In baseball, one must always be on the lookout for a pitcher who throws a spitball, a 3rd base coach who steals signals, and a batter who uses a corked bat. In trading, one must look for the same type of behavior.

Alston Mabry notices:

Some similarities between baseball and markets:

Random events are interpreted as meaningful: "Have you noticed how many times you see the guy who made the last out on defense be the next guy up at the plate?"

Talking heads use meaningless stats to produce commentary: "Rodriguez is hitting .243 for the season, but on the road against left-handed pitching, he's only .218."

Lots of fresh data produced every day.

Quants taking innovative approaches see some success, e.g., Boston.

People will, in fact, cheat to get ahead.

The public gets tapped to support the infrastructure.

In the long run, the better teams steadily increase their lead over the poorer teams. In the short run, e.g., the playoffs, "anything can happen."

Phil McDonnell writes:
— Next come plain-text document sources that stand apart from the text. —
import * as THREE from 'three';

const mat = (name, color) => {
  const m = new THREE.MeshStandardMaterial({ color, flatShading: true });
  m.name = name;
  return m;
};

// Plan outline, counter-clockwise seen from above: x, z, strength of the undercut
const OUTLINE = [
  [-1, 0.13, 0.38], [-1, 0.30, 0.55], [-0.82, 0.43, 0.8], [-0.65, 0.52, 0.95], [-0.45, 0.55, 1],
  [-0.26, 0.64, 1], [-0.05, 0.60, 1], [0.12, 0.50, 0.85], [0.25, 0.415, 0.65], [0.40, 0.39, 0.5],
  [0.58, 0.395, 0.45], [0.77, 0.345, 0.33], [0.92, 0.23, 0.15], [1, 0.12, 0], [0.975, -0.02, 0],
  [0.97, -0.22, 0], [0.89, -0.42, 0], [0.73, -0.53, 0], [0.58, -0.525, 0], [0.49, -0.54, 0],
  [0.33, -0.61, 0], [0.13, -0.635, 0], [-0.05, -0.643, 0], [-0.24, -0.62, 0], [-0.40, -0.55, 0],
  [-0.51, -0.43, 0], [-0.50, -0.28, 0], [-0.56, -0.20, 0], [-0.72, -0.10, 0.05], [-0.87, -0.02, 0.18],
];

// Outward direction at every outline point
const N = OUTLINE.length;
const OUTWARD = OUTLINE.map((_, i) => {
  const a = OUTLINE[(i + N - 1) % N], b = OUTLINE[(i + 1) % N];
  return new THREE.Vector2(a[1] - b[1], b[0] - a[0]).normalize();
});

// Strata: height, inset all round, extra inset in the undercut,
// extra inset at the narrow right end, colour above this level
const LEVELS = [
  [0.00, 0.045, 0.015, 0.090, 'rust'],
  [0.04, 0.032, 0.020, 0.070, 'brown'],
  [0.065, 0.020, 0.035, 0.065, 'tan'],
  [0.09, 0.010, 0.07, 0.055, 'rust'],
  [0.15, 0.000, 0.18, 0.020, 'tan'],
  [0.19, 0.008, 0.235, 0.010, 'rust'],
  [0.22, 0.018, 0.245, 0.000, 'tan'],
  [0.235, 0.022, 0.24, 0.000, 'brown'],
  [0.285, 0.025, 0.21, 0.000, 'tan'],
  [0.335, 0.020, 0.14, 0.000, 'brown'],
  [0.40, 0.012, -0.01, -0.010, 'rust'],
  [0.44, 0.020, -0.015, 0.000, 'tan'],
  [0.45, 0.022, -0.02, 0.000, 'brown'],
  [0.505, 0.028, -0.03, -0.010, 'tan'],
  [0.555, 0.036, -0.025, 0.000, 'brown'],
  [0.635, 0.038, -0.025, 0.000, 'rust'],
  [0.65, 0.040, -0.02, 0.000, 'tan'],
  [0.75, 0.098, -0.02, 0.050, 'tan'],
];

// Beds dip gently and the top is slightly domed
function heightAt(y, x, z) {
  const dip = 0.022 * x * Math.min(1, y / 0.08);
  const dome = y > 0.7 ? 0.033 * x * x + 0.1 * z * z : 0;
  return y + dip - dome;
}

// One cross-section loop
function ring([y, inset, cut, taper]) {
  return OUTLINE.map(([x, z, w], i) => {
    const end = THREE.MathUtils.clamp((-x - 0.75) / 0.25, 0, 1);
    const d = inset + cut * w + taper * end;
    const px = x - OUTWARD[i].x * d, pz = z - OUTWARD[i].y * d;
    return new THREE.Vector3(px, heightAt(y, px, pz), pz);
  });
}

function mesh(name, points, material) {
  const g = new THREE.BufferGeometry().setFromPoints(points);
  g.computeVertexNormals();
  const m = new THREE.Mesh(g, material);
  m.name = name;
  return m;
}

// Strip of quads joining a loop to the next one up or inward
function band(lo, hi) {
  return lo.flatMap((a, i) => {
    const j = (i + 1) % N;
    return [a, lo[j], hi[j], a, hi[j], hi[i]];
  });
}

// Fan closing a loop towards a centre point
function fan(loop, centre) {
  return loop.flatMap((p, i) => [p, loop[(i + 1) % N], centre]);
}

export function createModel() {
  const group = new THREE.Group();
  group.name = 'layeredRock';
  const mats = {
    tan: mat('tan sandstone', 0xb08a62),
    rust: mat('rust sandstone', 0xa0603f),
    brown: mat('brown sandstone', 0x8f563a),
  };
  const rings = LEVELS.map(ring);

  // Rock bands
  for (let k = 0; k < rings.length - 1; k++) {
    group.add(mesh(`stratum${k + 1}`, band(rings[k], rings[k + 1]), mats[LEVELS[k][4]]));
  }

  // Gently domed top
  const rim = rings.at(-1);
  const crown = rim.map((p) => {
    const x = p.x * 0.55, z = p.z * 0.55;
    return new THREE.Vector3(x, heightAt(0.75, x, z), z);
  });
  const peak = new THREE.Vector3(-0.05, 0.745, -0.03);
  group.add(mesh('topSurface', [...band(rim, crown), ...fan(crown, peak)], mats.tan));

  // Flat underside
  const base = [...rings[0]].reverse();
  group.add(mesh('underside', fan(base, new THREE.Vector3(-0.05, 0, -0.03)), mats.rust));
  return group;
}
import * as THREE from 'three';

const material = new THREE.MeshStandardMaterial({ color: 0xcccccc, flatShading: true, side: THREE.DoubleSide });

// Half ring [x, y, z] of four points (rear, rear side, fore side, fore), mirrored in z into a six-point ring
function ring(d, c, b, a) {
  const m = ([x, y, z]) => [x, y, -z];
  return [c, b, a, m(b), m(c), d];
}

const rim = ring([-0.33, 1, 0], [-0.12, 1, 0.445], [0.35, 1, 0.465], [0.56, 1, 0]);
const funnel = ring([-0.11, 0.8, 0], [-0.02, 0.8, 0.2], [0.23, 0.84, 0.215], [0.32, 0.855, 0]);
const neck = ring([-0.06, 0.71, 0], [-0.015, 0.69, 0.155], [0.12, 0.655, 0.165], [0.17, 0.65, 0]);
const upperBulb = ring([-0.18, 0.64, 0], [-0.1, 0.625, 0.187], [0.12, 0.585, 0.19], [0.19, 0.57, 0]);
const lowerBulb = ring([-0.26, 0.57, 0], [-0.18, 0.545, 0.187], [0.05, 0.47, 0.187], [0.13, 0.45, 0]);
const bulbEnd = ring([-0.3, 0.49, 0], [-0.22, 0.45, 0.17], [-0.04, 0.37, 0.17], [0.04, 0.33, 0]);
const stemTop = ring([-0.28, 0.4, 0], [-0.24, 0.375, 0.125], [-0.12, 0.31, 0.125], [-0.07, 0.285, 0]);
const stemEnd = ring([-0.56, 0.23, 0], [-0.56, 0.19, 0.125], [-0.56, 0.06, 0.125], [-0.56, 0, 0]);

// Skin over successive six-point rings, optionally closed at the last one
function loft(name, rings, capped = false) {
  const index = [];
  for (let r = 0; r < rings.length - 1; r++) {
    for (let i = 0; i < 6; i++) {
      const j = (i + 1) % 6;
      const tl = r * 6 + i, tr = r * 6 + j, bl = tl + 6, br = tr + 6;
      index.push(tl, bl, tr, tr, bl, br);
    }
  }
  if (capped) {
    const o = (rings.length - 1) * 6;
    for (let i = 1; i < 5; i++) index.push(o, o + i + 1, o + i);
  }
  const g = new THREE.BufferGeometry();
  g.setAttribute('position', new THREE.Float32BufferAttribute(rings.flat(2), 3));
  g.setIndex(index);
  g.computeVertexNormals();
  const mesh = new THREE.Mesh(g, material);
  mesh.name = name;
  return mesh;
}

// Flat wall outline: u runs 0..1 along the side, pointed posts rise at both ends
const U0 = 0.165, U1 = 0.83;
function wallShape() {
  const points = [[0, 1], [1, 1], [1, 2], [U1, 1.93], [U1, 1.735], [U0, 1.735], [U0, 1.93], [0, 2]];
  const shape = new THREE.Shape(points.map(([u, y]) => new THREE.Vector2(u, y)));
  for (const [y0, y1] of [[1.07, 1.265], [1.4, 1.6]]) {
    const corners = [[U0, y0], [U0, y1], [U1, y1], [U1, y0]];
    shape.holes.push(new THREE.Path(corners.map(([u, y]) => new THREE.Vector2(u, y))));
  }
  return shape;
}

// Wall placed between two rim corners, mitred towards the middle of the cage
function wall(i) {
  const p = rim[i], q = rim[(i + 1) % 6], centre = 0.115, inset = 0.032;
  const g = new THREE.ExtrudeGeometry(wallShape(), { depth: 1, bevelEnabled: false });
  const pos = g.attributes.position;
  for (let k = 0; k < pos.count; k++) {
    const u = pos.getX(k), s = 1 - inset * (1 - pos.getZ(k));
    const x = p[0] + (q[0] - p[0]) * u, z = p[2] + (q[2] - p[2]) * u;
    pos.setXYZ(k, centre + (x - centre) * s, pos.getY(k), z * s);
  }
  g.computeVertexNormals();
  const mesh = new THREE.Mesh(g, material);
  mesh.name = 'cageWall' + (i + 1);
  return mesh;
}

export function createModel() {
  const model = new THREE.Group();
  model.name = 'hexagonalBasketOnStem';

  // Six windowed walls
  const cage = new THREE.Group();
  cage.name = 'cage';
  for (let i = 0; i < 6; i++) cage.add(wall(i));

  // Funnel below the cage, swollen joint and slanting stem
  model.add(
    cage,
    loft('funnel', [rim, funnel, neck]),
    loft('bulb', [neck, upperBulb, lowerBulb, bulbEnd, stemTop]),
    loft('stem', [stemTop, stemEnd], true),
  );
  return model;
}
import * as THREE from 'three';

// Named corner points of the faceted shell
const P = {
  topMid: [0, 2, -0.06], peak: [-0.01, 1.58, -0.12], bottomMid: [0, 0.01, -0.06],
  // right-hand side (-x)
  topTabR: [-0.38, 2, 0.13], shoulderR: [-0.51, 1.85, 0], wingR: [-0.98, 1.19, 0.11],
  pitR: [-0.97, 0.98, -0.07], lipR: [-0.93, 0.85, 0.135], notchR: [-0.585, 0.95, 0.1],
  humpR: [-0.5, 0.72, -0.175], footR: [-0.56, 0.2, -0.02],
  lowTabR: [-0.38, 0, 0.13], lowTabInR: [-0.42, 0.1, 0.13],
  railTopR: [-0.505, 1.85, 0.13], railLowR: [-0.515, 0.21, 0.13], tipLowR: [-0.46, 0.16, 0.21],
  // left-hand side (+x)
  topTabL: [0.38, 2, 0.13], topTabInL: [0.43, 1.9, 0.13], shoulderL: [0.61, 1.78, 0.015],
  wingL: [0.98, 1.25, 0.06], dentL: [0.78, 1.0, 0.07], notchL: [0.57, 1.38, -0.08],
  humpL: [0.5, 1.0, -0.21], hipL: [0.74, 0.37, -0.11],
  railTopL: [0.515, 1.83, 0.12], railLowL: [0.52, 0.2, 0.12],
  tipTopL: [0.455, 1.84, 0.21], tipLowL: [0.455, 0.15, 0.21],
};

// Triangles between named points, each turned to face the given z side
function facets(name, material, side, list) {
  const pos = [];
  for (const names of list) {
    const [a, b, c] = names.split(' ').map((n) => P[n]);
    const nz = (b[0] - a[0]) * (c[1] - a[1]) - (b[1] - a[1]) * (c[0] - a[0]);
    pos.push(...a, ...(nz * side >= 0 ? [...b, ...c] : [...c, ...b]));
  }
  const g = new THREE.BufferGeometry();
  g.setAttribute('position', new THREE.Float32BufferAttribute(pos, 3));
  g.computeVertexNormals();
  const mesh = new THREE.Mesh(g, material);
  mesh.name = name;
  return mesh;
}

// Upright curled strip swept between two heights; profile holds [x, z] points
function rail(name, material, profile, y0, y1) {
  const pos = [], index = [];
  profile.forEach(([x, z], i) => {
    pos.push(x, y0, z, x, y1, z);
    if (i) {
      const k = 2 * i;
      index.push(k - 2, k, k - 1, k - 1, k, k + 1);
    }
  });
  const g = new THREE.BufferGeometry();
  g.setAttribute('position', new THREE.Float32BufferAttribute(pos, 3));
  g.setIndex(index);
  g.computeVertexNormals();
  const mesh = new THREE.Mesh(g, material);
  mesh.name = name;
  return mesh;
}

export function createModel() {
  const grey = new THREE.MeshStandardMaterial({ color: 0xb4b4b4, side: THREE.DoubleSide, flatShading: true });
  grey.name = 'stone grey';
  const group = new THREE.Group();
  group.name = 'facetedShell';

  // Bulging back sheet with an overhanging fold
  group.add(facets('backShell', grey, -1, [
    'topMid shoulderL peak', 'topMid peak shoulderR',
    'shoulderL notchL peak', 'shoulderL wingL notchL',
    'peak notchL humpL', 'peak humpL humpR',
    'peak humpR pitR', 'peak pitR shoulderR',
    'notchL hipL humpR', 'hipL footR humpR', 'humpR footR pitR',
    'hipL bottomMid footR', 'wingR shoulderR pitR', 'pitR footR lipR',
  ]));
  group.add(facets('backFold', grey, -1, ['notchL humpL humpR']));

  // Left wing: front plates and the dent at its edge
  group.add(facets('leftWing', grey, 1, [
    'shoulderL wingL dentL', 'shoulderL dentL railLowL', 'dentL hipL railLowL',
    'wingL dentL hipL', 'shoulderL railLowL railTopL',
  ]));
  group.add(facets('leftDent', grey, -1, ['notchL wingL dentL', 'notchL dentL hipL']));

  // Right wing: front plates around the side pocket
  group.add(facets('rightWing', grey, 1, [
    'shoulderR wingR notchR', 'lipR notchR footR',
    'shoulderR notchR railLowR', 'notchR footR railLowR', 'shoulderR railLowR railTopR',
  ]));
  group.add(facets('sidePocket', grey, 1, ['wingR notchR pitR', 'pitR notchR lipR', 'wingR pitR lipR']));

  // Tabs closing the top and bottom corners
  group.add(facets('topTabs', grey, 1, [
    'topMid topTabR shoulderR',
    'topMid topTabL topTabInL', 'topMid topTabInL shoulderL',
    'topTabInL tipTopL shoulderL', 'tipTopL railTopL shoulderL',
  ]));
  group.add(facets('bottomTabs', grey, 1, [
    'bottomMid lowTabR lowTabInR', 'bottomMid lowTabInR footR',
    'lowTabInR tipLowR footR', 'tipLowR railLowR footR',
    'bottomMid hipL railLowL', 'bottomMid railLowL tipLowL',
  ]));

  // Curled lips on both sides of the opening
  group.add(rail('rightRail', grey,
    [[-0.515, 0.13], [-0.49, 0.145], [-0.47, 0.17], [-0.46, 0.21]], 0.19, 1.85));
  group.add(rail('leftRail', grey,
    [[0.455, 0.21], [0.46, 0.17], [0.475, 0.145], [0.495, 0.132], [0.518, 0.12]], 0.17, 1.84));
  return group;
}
Some years ago I coached my son and daughter' teams in baseball and softball respectively. In particular one phenomenon noted was that there was a king of the hill effect. We recall that king of the hill is the game where one kid stands on the top of the hill and all the others gang up to bring him down. Then a new king emerges and the gang has a new target. Needless to say no one ever remains king for long.

In my Little League days the effect was the same. Aware of the king effect our team somehow managed to lose every single pre-season game in every year I coached. Naturally one took the opportunity to mention it to every other coach in the League.

On opening day we made slight adjustments to the line-up. Somehow we managed to win 7 out of the first 8 games - yes, every single year. We played about 16 to 18 games each year so that was about the mid point of the season. Usually about then people started to try to figure out the standings. At that point the season got a lot tougher. Coaches would know that we were on top and invariably we would only see the best pitcher on each team. The only advantage that our team had in the latter part of the season was that my batting order simulation model was getting smarter because it had more statistics on our players as the season went on. My estimate was that the model gave us about a 1 to 2 run edge in every game and the average number of runs was about 6 so this was considerable. Still somehow we managed to come in first or second every year, but the headwind from the king of the hill effect made it much more difficult.

The parallels with the top trader or money manager each year are profound. When a manger is on top two things happen. First his style or technique becomes reverse engineered and his trading space become more crowded. Secondly the king of the hill effect is at least as strong in trading as in baseball. If one was number one last year then literally everyone else is out to get you. Literally the other managers and traders cannot afford to let anyone stay at number one too long. They would lose all of their accounts to the top trade. So they have no choice but to gang up to survive.


Comments

Name

Email

Website

Speak your mind

Archives

Resources & Links

Search